That perception was amplified by the first and only statewide, televised debate between the two, during which Specter deftly and repeatedly pressed Sestak on the circumstances of his exit from a high-profile Pentagon job. A number of reports have indicated Sestak was stripped of his command because of his leadership style, though Sestak and his supporters say it was because he pushed unpopular moves to trim the size of the Navy fleet.
But it was premature to count Sestak out, even with only a few weeks left before the May 18 primary. Recently, a small but growing body of polling data indicated that Sestak's TV campaign--run by the same longtime Rendell consultants who helped elect Michael Nutter as mayor of Philadelphia --was beginning to have an impact. The 20-point deficit Sestak faced for months was turning into a more manageable 9-point spread, with 11 percent of the voters undecided.
Whether Sestak can close the gap between now and May 18 may have less to do with him than with just how much damage Specter has sustained in an anti-incumbent environment unfriendly to his kind of political triangulation. But if Specter accomplished anything in Sunday's debate, it was in demonstrating his toughness as a political fighter. If Democratic primary voters are pragmatic, opting for the most skilled candidate to carry the banner against Republican Pat Toomey, Specter will have won his stay of execution.
Dan Onorato had a plan, and he stuck to it. Spend two years building a campaign infrastructure on the ground. Raise a couple truckloads of money. Then deploy that fortune on the airwaves in the closing weeks before May 18 to buy the kind of name recognition needed to break away from the pack..
In early May, there was little reason to doubt the plan was working to a tee. His advertising had reached a point of saturation. A couple of months after the four candidates were stuck at about 10 points a piece, Onorato had surged to a 33-point lead, according to a
Two weeks out, Anthony Williams seemed to be the only viable threat to Onorato's nomination hopes. A few wealthy school-choice advocates from the
By Monday, Williams had aired the first negative ad of the campaign, challenging Onorato on the economic revitalization legacy that has served as the foundation of his political sales pitch. But without some help in dragging Onorato down from his other opponents, it may very well prove to be too little, too late.
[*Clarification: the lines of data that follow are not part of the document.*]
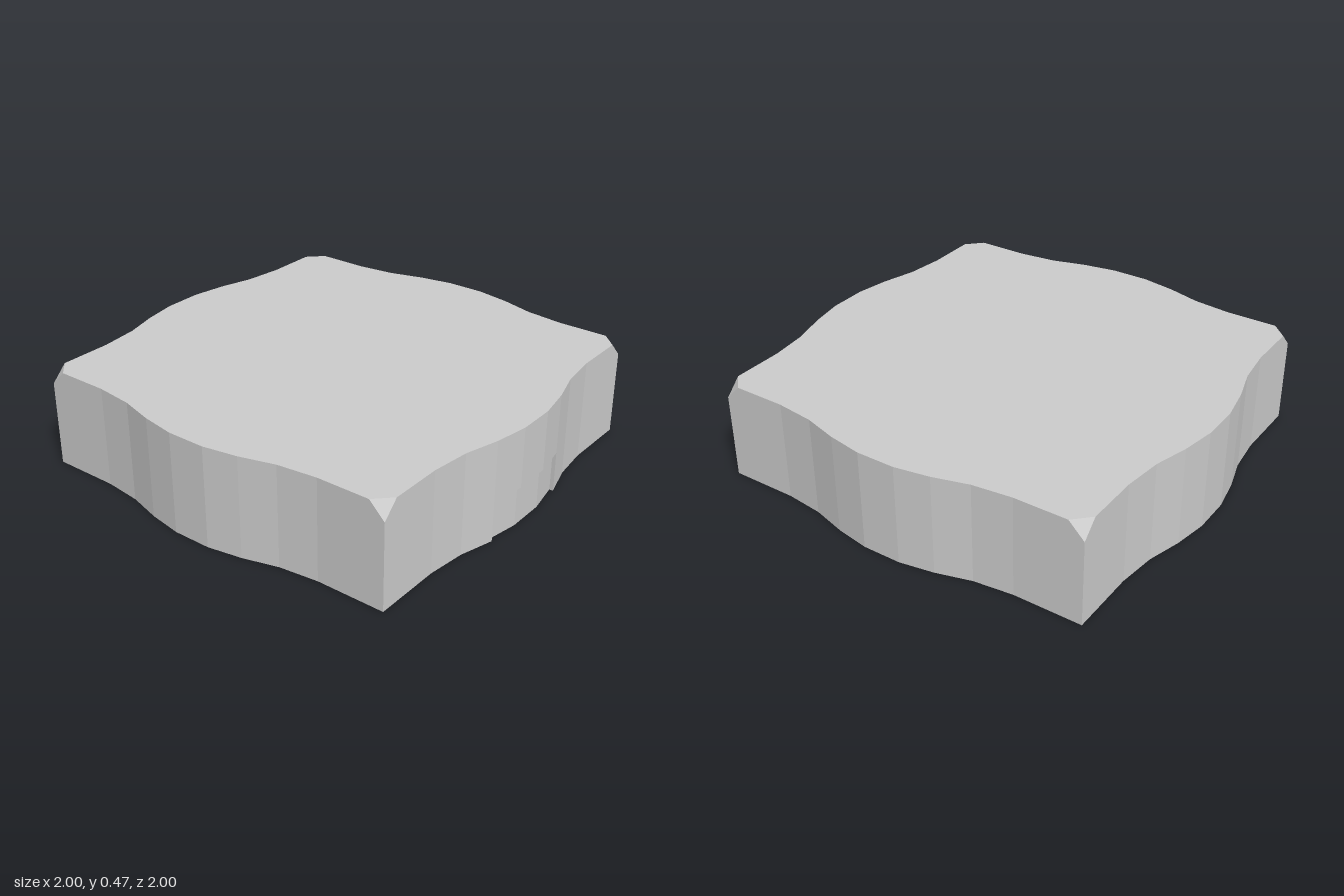
import * as THREE from 'three';

const TOP = 0.47, CORNER = 0.906, CUT = 0.072, NOTCH_TOP = 0.19, NOTCH_DEPTH = 0.018;

// One bulging side, as (x, distance from centre), from corner to corner
const half = [[CORNER, CORNER], [CORNER - CUT, CORNER], [0.59, CORNER], [0.41, 0.927], [0.25, 0.972], [0.09, 1]];
const side = [...half.map(([x, d]) => [-x, d]), ...half.slice().reverse()];

export function createModel() {
  const group = new THREE.Group();
  const positions = [];
  const tri = (...pts) => pts.forEach(p => positions.push(...p));
  const quad = (a, b, c, d) => { tri(a, b, c); tri(a, c, d); };
  const at = ([x, z], y) => [x, y, z];

  for (let k = 0; k < 4; k++) {
    // Quarter turns of the same side; k = 0 is the front
    const turn = ([x, z]) => [[x, z], [z, -x], [-x, -z], [-z, x]][k];
    const pts = side.map(turn);
    const last = pts.length - 1;
    // The wall is lowered to the chamfer at both corners
    const topY = i => (i === 0 || i === last ? TOP - CUT : TOP);

    for (let i = 0; i < last; i++) {
      const a = pts[i], b = pts[i + 1];
      const inNotch = k === 0 && Math.abs(a[0]) < 0.26 && Math.abs(b[0]) < 0.26;
      const base = inNotch ? NOTCH_TOP : 0;
      quad(at(a, base), at(b, base), at(b, topY(i + 1)), at(a, topY(i)));

      // Recessed wall and ceiling of the front notch
      const inset = p => (inNotch ? [p[0], p[1] - NOTCH_DEPTH] : p);
      const ai = inset(a), bi = inset(b);
      if (inNotch) {
        quad(at(ai, 0), at(bi, 0), at(bi, NOTCH_TOP), at(ai, NOTCH_TOP));
        quad(at(ai, NOTCH_TOP), at(bi, NOTCH_TOP), at(b, NOTCH_TOP), at(a, NOTCH_TOP));
        if (a[0] < -0.2) quad(at(a, 0), at(ai, 0), at(ai, NOTCH_TOP), at(a, NOTCH_TOP));
        if (b[0] > 0.2) quad(at(bi, 0), at(b, 0), at(b, NOTCH_TOP), at(bi, NOTCH_TOP));
      }

      // Bottom and top faces as fans around the centre
      tri([0, 0, 0], at(bi, 0), at(ai, 0));
      if (i > 0 && i < last - 1) tri([0, TOP, 0], at(a, TOP), at(b, TOP));
    }

    // Corner chamfer, and the slice of the top behind it
    const before = at(pts[last - 1], TOP);
    const after = at(turn([CORNER, CORNER - CUT]), TOP);
    tri(before, at(pts[last], TOP - CUT), after);
    tri([0, TOP, 0], before, after);
  }

  const geometry = new THREE.BufferGeometry();
  geometry.setAttribute('position', new THREE.Float32BufferAttribute(positions, 3));
  geometry.computeVertexNormals();
  const body = new THREE.Mesh(geometry, new THREE.MeshStandardMaterial({ color: 0xcccccc, flatShading: true }));
  body.name = 'notchedSlab';
  group.add(body);
  return group;
}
Should Onorato prevail on May 18, he'll await a comfortably ensconced Republican nominee in Attorney General Tom Corbett, who is expected to waltz into the nomination without exerting much of the way in political energy--or cash
And the only question for Corbett is just how strong his own political persona will prove to be. A prosecutor who has made a name for himself by crusading against political corruption in
But when jobs are what voters care about the most, the only thing for sure is that the election will start anew on May 19.
Dan Hirschhorn is the editor of pa2010.com, a Web site covering state politics.
Masthead Photo: Joe Sestak (left) and Arlen Specter
Photo 1: Arlene Specter
Photo 2: Dan Onorato